France’s lower house of parliament, the National Assembly, on Thursday approved an extension of the state of emergency to Nov. 1, the date set by the French president to put it to an end.
Parliament’s upper house, the Senate, on Tuesday also voted for an extension past July 15, when it is due to expire, Anadolu Agency reported.
France introduced the state of emergency in the aftermath of the November 2015 terrorist attacks across Paris which left over 100 people dead.
The state of emergency has since been extended five times. For each extension, civil rights groups have raised concerns and urged its suspension.
Both President Emmanuel Macron and his Prime Minister Edouard Philippe said earlier this week that France would end the measure on Nov. 1 “at the latest,” while implementing new security policies.
Interior Minister Gerard Collomb defended the new legislation, telling lawmakers it “will be translated … into very concrete consequences to continue the fight against terrorism.”
“Freedom and security are not mutually exclusive. When you strengthen security, you don’t take away civil liberties, you preserve them, and sometimes you enhance them,” he said.

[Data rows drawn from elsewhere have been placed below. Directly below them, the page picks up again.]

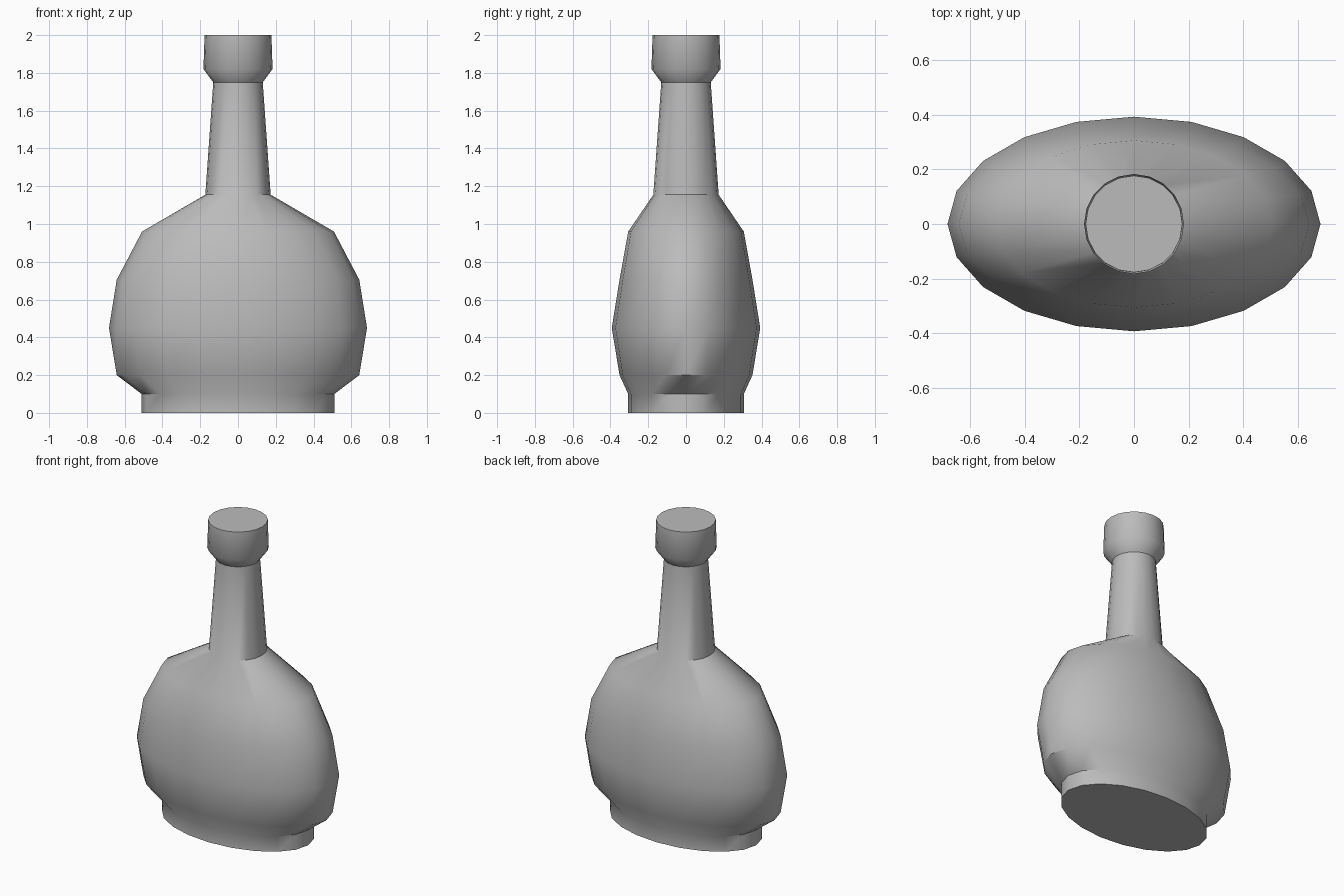
import bpy
import bmesh
from math import cos, sin, tau, radians

cube = bpy.data.objects.get("Cube")
if cube:
    bpy.data.objects.remove(cube, do_unlink=True)

SIDES = 20

grey = bpy.data.materials.new("plain grey")
grey.use_nodes = True
colour = (0.5, 0.5, 0.5, 1)
grey.diffuse_color = colour
grey.node_tree.nodes["Principled BSDF"].inputs["Base Color"].default_value = colour

# Oval sections from foot to rim: height, half width, half depth
sections = [
    (0.00, 0.51, 0.306),   # foot
    (0.10, 0.51, 0.306),
    (0.20, 0.642, 0.352),  # belly
    (0.45, 0.683, 0.393),
    (0.705, 0.642, 0.352),
    (0.96, 0.508, 0.306),  # shoulder
    (1.155, 0.173, 0.173), # neck
    (1.75, 0.131, 0.131),
    (1.82, 0.183, 0.183),  # collar
    (2.00, 0.177, 0.177),
]

bm = bmesh.new()
rings = []
for z, rx, ry in sections:
    rings.append([bm.verts.new((rx * cos(tau * i / SIDES), ry * sin(tau * i / SIDES), z))
                  for i in range(SIDES)])

# Walls between neighbouring sections
for low, high in zip(rings, rings[1:]):
    for i in range(SIDES):
        j = (i + 1) % SIDES
        bm.faces.new((low[i], low[j], high[j], high[i]))

# Closed underside and top
bm.faces.new(rings[0][::-1])
bm.faces.new(rings[-1])
bmesh.ops.recalc_face_normals(bm, faces=bm.faces)

mesh = bpy.data.meshes.new("bottle")
bm.to_mesh(mesh)
bm.free()
mesh.materials.append(grey)
bottle = bpy.data.objects.new("bottle", mesh)
bpy.context.collection.objects.link(bottle)

# Soft walls with crisp rims
bpy.ops.object.select_all(action='DESELECT')
bottle.select_set(True)
bpy.context.view_layer.objects.active = bottle
bpy.ops.object.shade_smooth_by_angle(angle=radians(40))
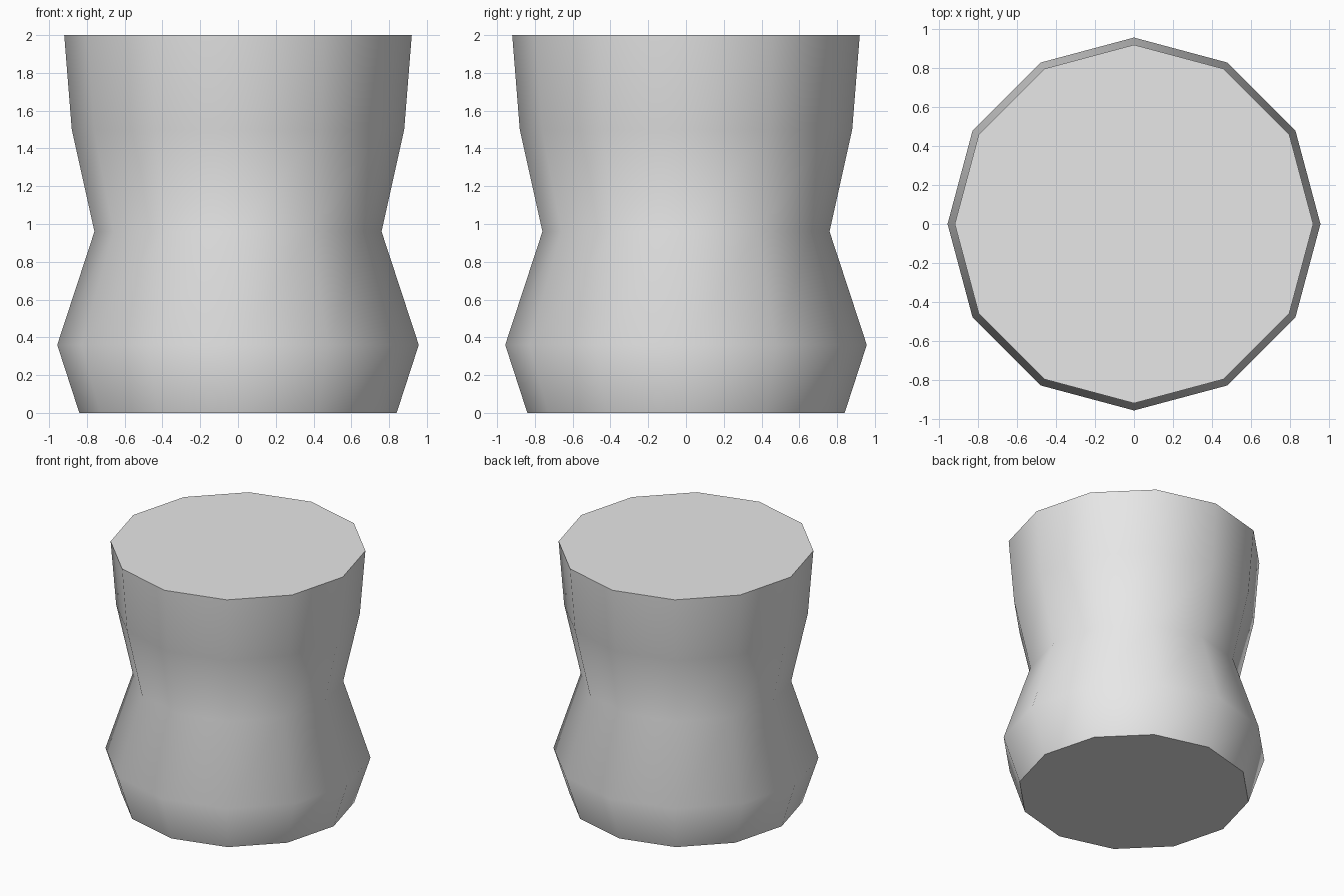
import bpy
import bmesh
from math import cos, sin, radians, tau

cube = bpy.data.objects.get("Cube")
if cube:
    bpy.data.objects.remove(cube, do_unlink=True)

SIDES = 12
# (radius, height) from foot to rim
PROFILE = [(0.84, 0), (0.957, 0.36), (0.76, 0.96), (0.88, 1.5), (0.92, 2)]

# Single plain grey
grey = bpy.data.materials.new("light_grey")
grey.use_nodes = True
colour = (0.8, 0.8, 0.8, 1)
grey.diffuse_color = colour
grey.node_tree.nodes["Principled BSDF"].inputs["Base Color"].default_value = colour

# Waisted body: stacked rings bridged by quads, closed by flat caps
bm = bmesh.new()
rings = [[bm.verts.new((r * cos(tau * i / SIDES), r * sin(tau * i / SIDES), z))
          for i in range(SIDES)] for r, z in PROFILE]
for low, high in zip(rings, rings[1:]):
    for i in range(SIDES):
        j = (i + 1) % SIDES
        bm.faces.new((low[i], low[j], high[j], high[i]))
bm.faces.new(rings[0][::-1])
bm.faces.new(rings[-1])

mesh = bpy.data.meshes.new("waisted_body")
bm.to_mesh(mesh)
bm.free()
mesh.materials.append(grey)
body = bpy.data.objects.new("waisted_body", mesh)
bpy.context.collection.objects.link(body)

# Smooth sides, sharp cap edges
bpy.ops.object.select_all(action="DESELECT")
body.select_set(True)
bpy.context.view_layer.objects.active = body
bpy.ops.object.shade_smooth_by_angle(angle=radians(60))
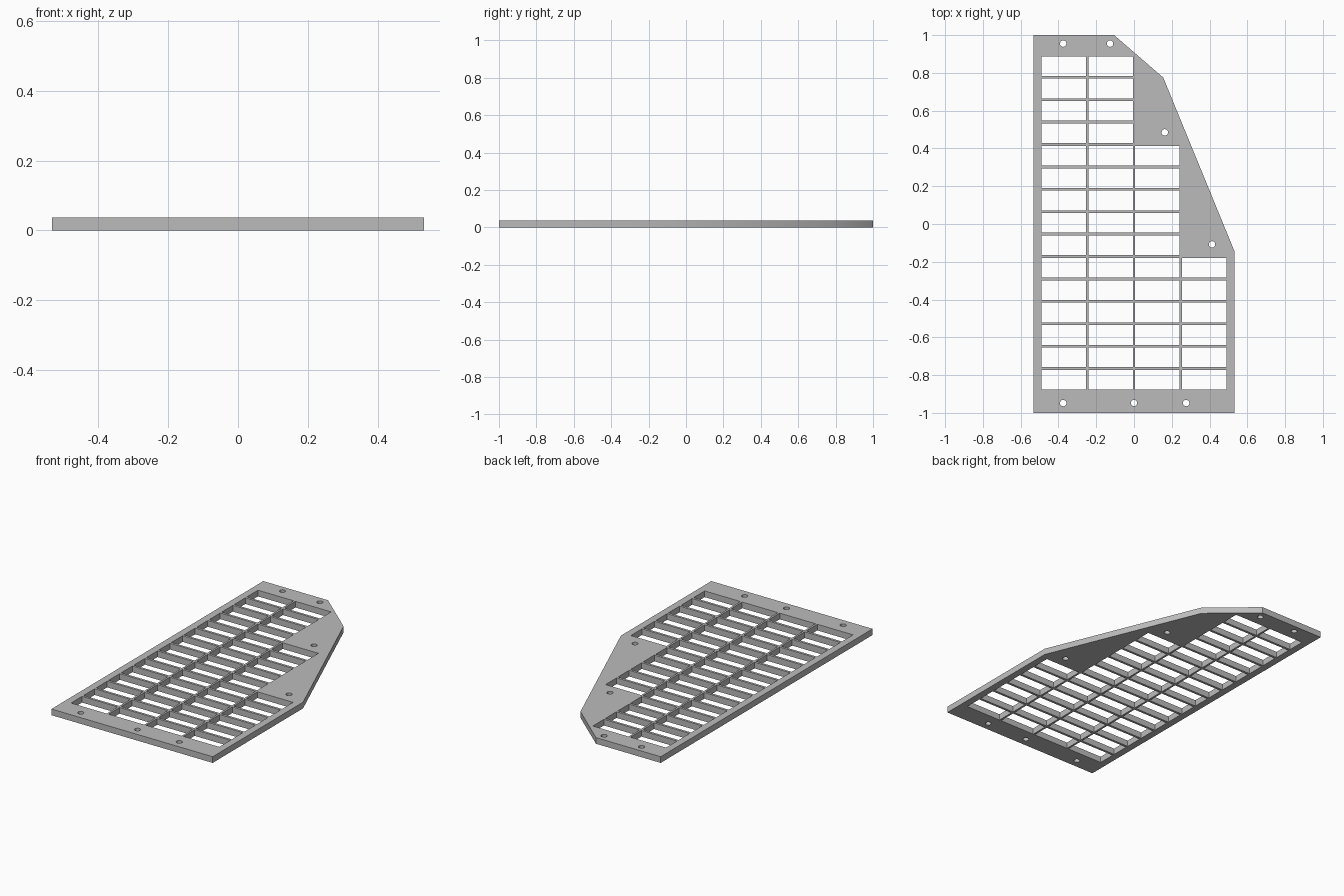
import bpy, bmesh, math

if "Cube" in bpy.data.objects:
    bpy.data.objects.remove(bpy.data.objects["Cube"], do_unlink=True)

THICK = 0.037
PITCH_X, BAR_X = 0.248, 0.012
PITCH_Y, BAR_Y = 0.1186, 0.0145
LEFT, TOP = -0.49, 0.888

# One flat grey metal
grey = bpy.data.materials.new("plain grey")
grey.use_nodes = True
grey.diffuse_color = (0.5, 0.5, 0.5, 1)
grey.node_tree.nodes["Principled BSDF"].inputs["Base Color"].default_value = (0.5, 0.5, 0.5, 1)

profile = bpy.data.curves.new("grille_plate", "CURVE")
profile.dimensions = "2D"
profile.fill_mode = "BOTH"
profile.extrude = THICK / 2


def loop(points):
    """Add a closed straight-sided loop to the plate profile."""
    spline = profile.splines.new("POLY")
    spline.points.add(len(points) - 1)
    for p, (x, y) in zip(spline.points, points):
        p.co = (x, y, 0, 1)
    spline.use_cyclic_u = True


# Outer edge with the angled corner
loop([(-0.533, -1), (0.533, -1), (0.533, -0.147),
      (0.155, 0.775), (-0.105, 1), (-0.533, 1)])

# Window grid, stepped along the angled side
for col, first_row in enumerate((0, 0, 4, 9)):
    x0 = LEFT + col * PITCH_X
    x1 = x0 + PITCH_X - BAR_X
    for row in range(first_row, 15):
        y1 = TOP - row * PITCH_Y
        y0 = y1 - PITCH_Y + BAR_Y
        loop([(x0, y0), (x1, y0), (x1, y1), (x0, y1)])

# Screw holes
for cx, cy in ((-0.375, 0.955), (-0.127, 0.955), (0.163, 0.485), (0.413, -0.108),
               (-0.375, -0.948), (0, -0.948), (0.276, -0.948)):
    angles = [math.tau * i / 24 for i in range(24)]
    loop([(cx + 0.017 * math.cos(a), cy + 0.017 * math.sin(a)) for a in angles])

# Turn the profile into a solid plate standing on the ground
plate = bpy.data.objects.new("grille_plate", profile)
bpy.context.collection.objects.link(plate)
bpy.ops.object.select_all(action="DESELECT")
plate.select_set(True)
bpy.context.view_layer.objects.active = plate
bpy.ops.object.convert(target="MESH")
plate = bpy.context.object

bm = bmesh.new()
bm.from_mesh(plate.data)
bmesh.ops.remove_doubles(bm, verts=bm.verts, dist=0.0001)
bmesh.ops.translate(bm, verts=bm.verts, vec=(0, 0, THICK / 2))
bmesh.ops.recalc_face_normals(bm, faces=bm.faces)
for f in bm.faces:
    f.smooth = False
    f.material_index = 0
bm.to_mesh(plate.data)
bm.free()
plate.data.materials.clear()
plate.data.materials.append(grey)
bpy.ops.object.shade_smooth_by_angle(angle=math.radians(30))
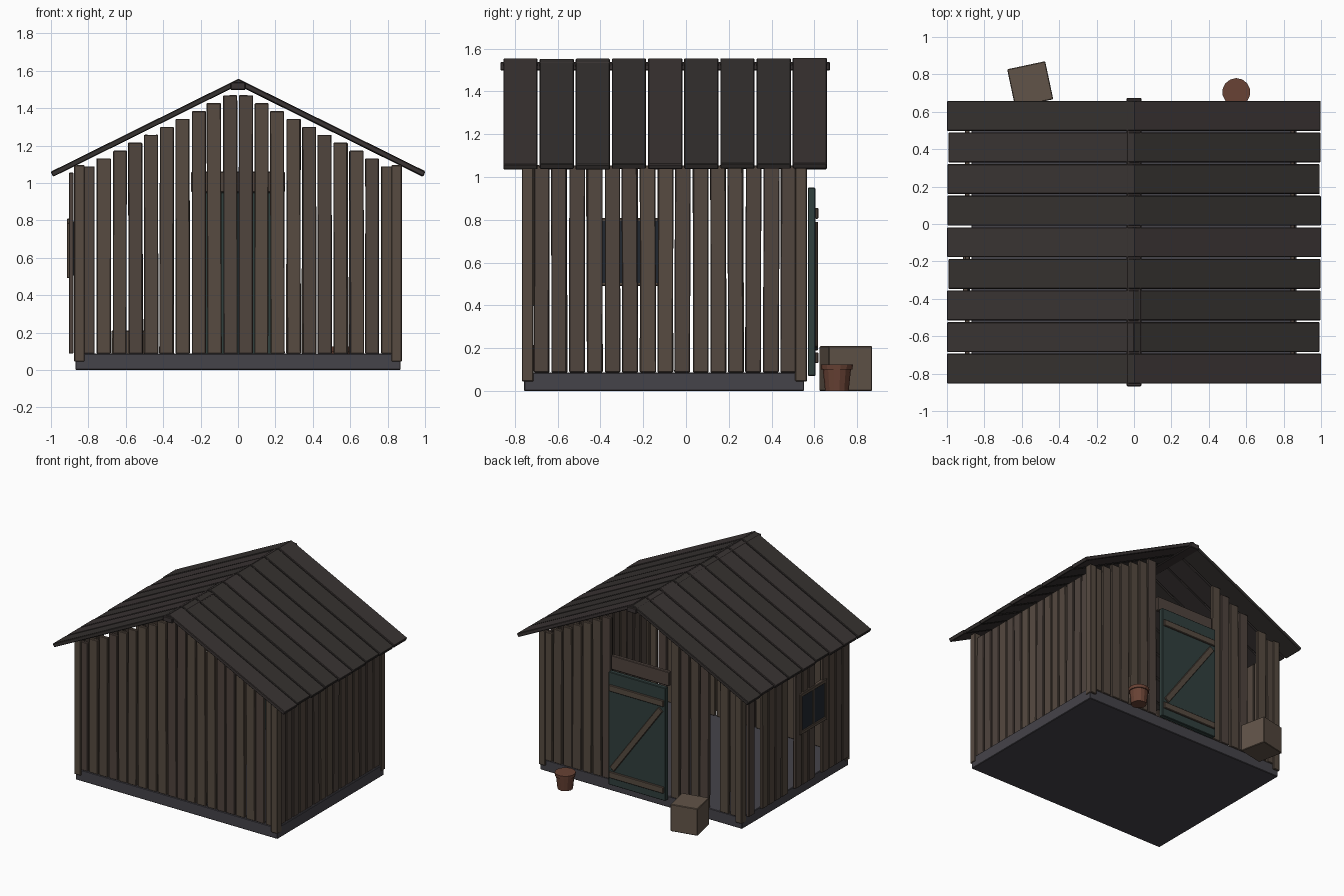
import bpy, math, random
from mathutils import Matrix

if "Cube" in bpy.data.objects:
    bpy.data.objects.remove(bpy.data.objects["Cube"])

random.seed(4)


def mat(name, r, g, b):
    m = bpy.data.materials.new(name)
    m.diffuse_color = (r, g, b, 1)
    m.use_nodes = True
    m.node_tree.nodes["Principled BSDF"].inputs["Base Color"].default_value = m.diffuse_color
    return m


BROWNS = [mat("wood_a", 0.095, 0.07, 0.053), mat("wood_b", 0.08, 0.058, 0.048),
          mat("wood_c", 0.088, 0.065, 0.05)]
ROOFS = [mat("roof_a", 0.042, 0.034, 0.033), mat("roof_b", 0.036, 0.031, 0.029)]
STONE = mat("stone", 0.06, 0.057, 0.068)
GREEN = mat("door_green", 0.03, 0.05, 0.047)
GLASS = mat("dark_glass", 0.015, 0.02, 0.03)
CRATE = mat("crate_wood", 0.12, 0.088, 0.065)
CLAY = mat("clay", 0.14, 0.055, 0.035)


def box(name, center, size, material, rot=(0, 0, 0), bevel=0.004):
    bpy.ops.mesh.primitive_cube_add(size=1, location=center, rotation=rot)
    o = bpy.context.object
    o.name = name
    o.data.transform(Matrix.Diagonal((*size, 1)))
    o.data.materials.append(material)
    if bevel:
        b = o.modifiers.new("bevel", "BEVEL")
        b.width, b.segments = bevel, 1
    return o


def jitter(a):
    return random.uniform(-a, a)


YC = -0.0975          # centre of the shed in depth
BASE = 0.087          # top of the slab

# Floor slab
box("floor_slab", (0, YC - 0.005, BASE / 2), (1.74, 1.31, BASE), STONE)

# Corner posts
for sx in (-1, 1):
    for y in (-0.74, 0.538):
        box("corner_post", (sx * 0.848, y, 0.57), (0.055, 0.055, 1.05), BROWNS[0])

# Gable boards, stepped under the roof; the door gable leaves the door bay
# open and lacks one board
for i in range(20):
    x = (i - 9.5) * 0.0845
    top = 1.49 - 0.5 * abs(x)
    for wall, y in (("front", -0.745), ("back", 0.545)):
        if wall == "back" and (abs(x) < 0.25 or i == 2):
            continue
        box(wall + "_board", (x + jitter(0.002), y, (BASE + top) / 2),
            (0.075 + jitter(0.002), 0.025, top - BASE), random.choice(BROWNS),
            (0, jitter(0.004), 0))

# Side boards; the left wall lacks three
for i in range(15):
    y = YC + (i - 7) * 0.0825
    for wall, x in (("left", -0.892), ("right", 0.848)):
        if wall == "left" and i in (4, 8, 13):
            continue
        box(wall + "_board", (x, y + jitter(0.002), (BASE + 1.055) / 2),
            (0.025, 0.073 + jitter(0.002), 1.055 - BASE), random.choice(BROWNS),
            (jitter(0.005), 0, 0))

# Roof planks on both slopes
ANG = math.atan(0.495)
LEN, THICK = 1.113, 0.028
for i in range(9):
    y = YC + (i - 4) * 0.169
    for s in (-1, 1):
        length = LEN + jitter(0.006)
        d = length / 2
        lift = jitter(0.003)
        cx = d * math.cos(ANG) - THICK / 2 * math.sin(ANG)
        cz = 1.556 + lift - d * math.sin(ANG) - THICK / 2 * math.cos(ANG)
        box("roof_plank", (s * cx, y, cz), (length, 0.16, THICK),
            random.choice(ROOFS), (0, s * ANG, 0))

# Ridge beam
box("ridge_beam", (0, YC, 1.518), (0.08, 1.54, 0.04), ROOFS[0])

# Door, lintel and bracing
box("door", (0, 0.587, 0.51), (0.49, 0.036, 0.88), GREEN)
box("door_lintel", (0, 0.55, 1.005), (0.5, 0.03, 0.11), BROWNS[1])
for z in (0.155, 0.83):
    box("door_batten", (0, 0.611, z), (0.47, 0.016, 0.05), BROWNS[0])
dx, dz = -0.42, 0.58
box("door_brace", (0, 0.61, 0.49), (math.hypot(dx, dz), 0.014, 0.045), BROWNS[0],
    (0, -math.atan2(dz, dx), 0))

# Left window: panes, frame and mullion
WY, WZ, W, H = -0.27, 0.65, 0.30, 0.29
box("window_pane", (-0.893, WY, WZ), (0.03, W, H), GLASS, bevel=0)
for s in (-1, 1):
    box("window_rail", (-0.9, WY, WZ + s * H / 2), (0.03, W + 0.03, 0.028), BROWNS[0])
    box("window_stile", (-0.9, WY + s * W / 2, WZ), (0.03, 0.028, H), BROWNS[0])
box("window_mullion", (-0.9, WY, WZ), (0.026, 0.022, H), BROWNS[0])

# Crate beside the door
box("crate", (-0.555, 0.747, 0.105), (0.208, 0.208, 0.21), CRATE, (0, 0, math.radians(12)))

# Clay pot with a rim
for name, r1, r2, z0, z1 in (("pot_body", 0.055, 0.068, 0, 0.12),
                             ("pot_rim", 0.073, 0.075, 0.1, 0.125)):
    bpy.ops.mesh.primitive_cone_add(vertices=14, radius1=r1, radius2=r2, depth=z1 - z0,
                                    location=(0.547, 0.705, (z0 + z1) / 2))
    bpy.context.object.name = name
    bpy.context.object.data.materials.append(CLAY)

Speaking earlier on Thursday to French broadcaster CNews, Collomb said since the start of the year, seven terror plots in France have been foiled.